§ WORK REQUIRED
Please report how many lines of the data include the word "loop", with the number as the entire reply.
☆ ☆ ☆ ☆
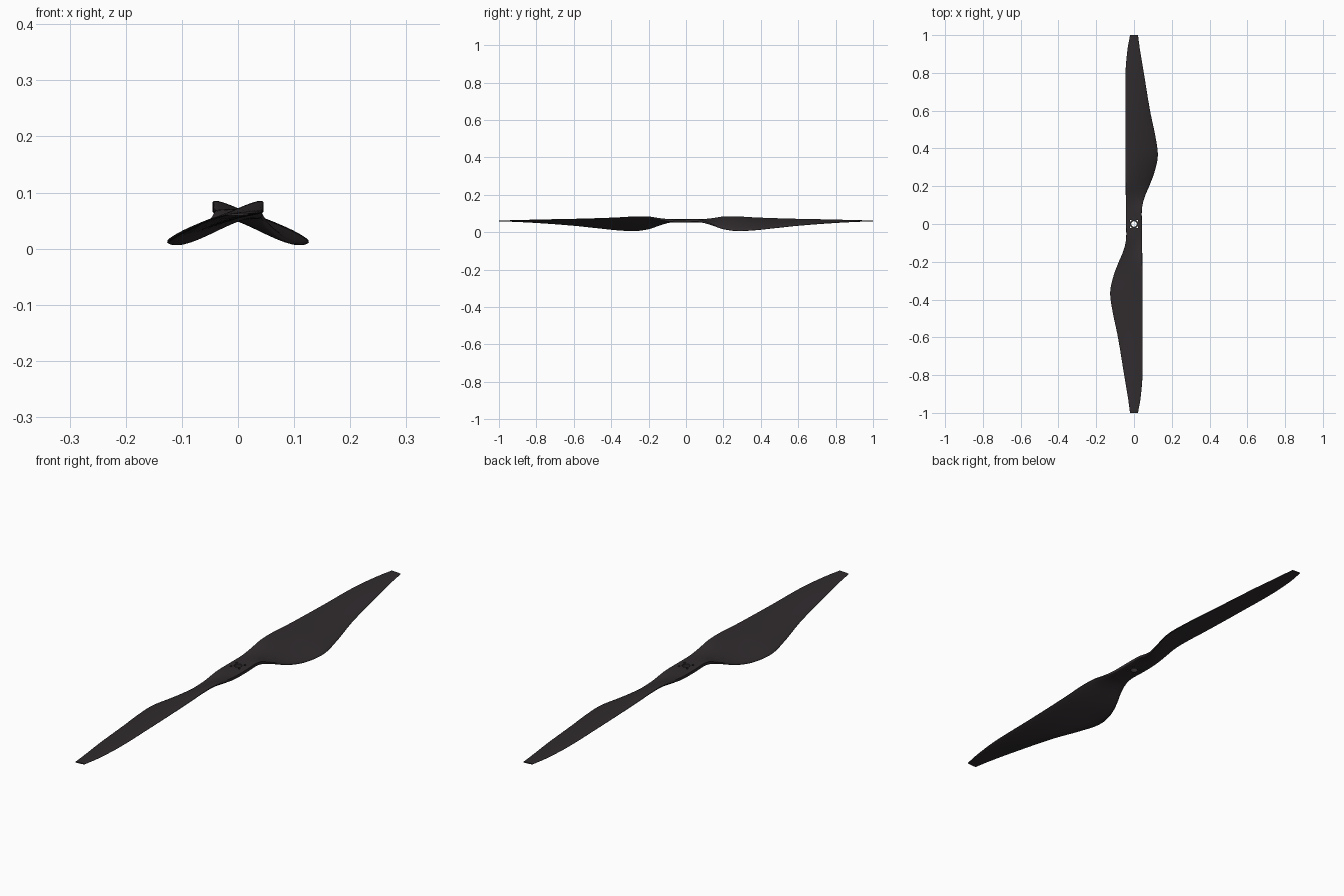
import bpy, bmesh, math

if "Cube" in bpy.data.objects:
    bpy.data.objects.remove(bpy.data.objects["Cube"])

# Stations along one blade: y, lead x, lead z, trail x, trail z, thickness, edge roundness
STATIONS = [
    (0.00, -0.042, 0.061, 0.042, 0.061, 0.018, 0.25),
    (0.08, -0.042, 0.062, 0.042, 0.060, 0.018, 0.30),
    (0.14, -0.043, 0.071, 0.055, 0.040, 0.019, 0.55),
    (0.20, -0.044, 0.082, 0.080, 0.018, 0.019, 0.70),
    (0.27, -0.045, 0.083, 0.107, 0.008, 0.018, 0.75),
    (0.36, -0.045, 0.078, 0.126, 0.011, 0.016, 0.75),
    (0.46, -0.045, 0.074, 0.114, 0.021, 0.014, 0.75),
    (0.60, -0.045, 0.070, 0.085, 0.036, 0.012, 0.75),
    (0.80, -0.045, 0.066, 0.052, 0.051, 0.009, 0.75),
    (0.92, -0.035, 0.063, 0.032, 0.057, 0.006, 0.75),
    (1.00, -0.021, 0.062, 0.021, 0.060, 0.004, 0.75),
]
RINGS, SIDES = 60, 40


def station(y):
    """Smooth (cubic Hermite) interpolation of the station table."""
    S = STATIONS
    i = max(k for k in range(len(S) - 1) if S[k][0] <= y)
    a, b = S[i], S[i + 1]
    p, n = S[max(i - 1, 0)], S[min(i + 2, len(S) - 1)]
    h = b[0] - a[0]
    t = (y - a[0]) / h
    out = []
    for k in range(1, 7):
        ma = 0 if i == 0 else (b[k] - p[k]) / (b[0] - p[0])
        mb = (n[k] - a[k]) / (n[0] - a[0])
        out.append((2*t**3 - 3*t**2 + 1) * a[k] + (t**3 - 2*t**2 + t) * h * ma
                   + (3*t**2 - 2*t**3) * b[k] + (t**3 - t**2) * h * mb)
    return out


def section(y):
    """Closed airfoil loop; the -y blade is the +y blade turned half a turn."""
    lx, lz, tx, tz, thick, power = station(abs(y))
    length = math.hypot(tx - lx, tz - lz)
    nx, nz = (lz - tz) / length, (tx - lx) / length
    loop = []
    for k in range(SIDES):
        a = 2 * math.pi * k / SIDES
        if y < 0:
            a = math.pi - a
        u, s = (1 + math.cos(a)) / 2, math.sin(a)
        off = math.copysign(abs(s) ** power, s) * thick / 2
        off += 0.03 * (length - 0.084) * s * s if length > 0.084 else 0
        x = lx + (tx - lx) * u + nx * off
        z = lz + (tz - lz) * u + nz * off
        loop.append((-x if y < 0 else x, y, z))
    return loop


# Propeller body lofted tip to tip
bm = bmesh.new()
rings = [[bm.verts.new(c) for c in section(j / RINGS)] for j in range(-RINGS, RINGS + 1)]
for r0, r1 in zip(rings, rings[1:]):
    for k in range(SIDES):
        m = (k + 1) % SIDES
        bm.faces.new((r0[k], r0[m], r1[m], r1[k]))
bm.faces.new(rings[0])
bm.faces.new(rings[-1])
bmesh.ops.recalc_face_normals(bm, faces=bm.faces)
mesh = bpy.data.meshes.new("propeller")
bm.to_mesh(mesh)
bm.free()
propeller = bpy.data.objects.new("propeller", mesh)
bpy.context.collection.objects.link(propeller)

# Dark plastic
mat = bpy.data.materials.new("dark_plastic")
mat.diffuse_color = (0.03, 0.025, 0.028, 1)
mat.use_nodes = True
mat.node_tree.nodes["Principled BSDF"].inputs["Base Color"].default_value = mat.diffuse_color
mesh.materials.append(mat)


# Shaft hole and four bolt holes
def drill(name, x, y, radius):
    bpy.ops.mesh.primitive_cylinder_add(vertices=24, radius=radius, depth=0.1, location=(x, y, 0.061))
    cutter = bpy.context.object
    cutter.name = name
    cutter.hide_render = True
    cutter.hide_set(True)
    mod = propeller.modifiers.new(name, 'BOOLEAN')
    mod.operation = 'DIFFERENCE'
    mod.solver = 'EXACT'
    mod.object = cutter


drill("shaft_hole_cutter", 0, 0, 0.015)
for sx in (-1, 1):
    for sy in (-1, 1):
        drill("bolt_hole_cutter", 0.018 * sx, 0.018 * sy, 0.004)

# Smooth shading with sharp hole rims and tips
bpy.ops.object.select_all(action='DESELECT')
propeller.select_set(True)
bpy.context.view_layer.objects.active = propeller
for mod in list(propeller.modifiers):
    bpy.ops.object.modifier_apply(modifier=mod.name)
bpy.ops.object.shade_smooth_by_angle(angle=math.radians(40))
☆ ☆ ☆ ☆
§ ANSWER BOX
4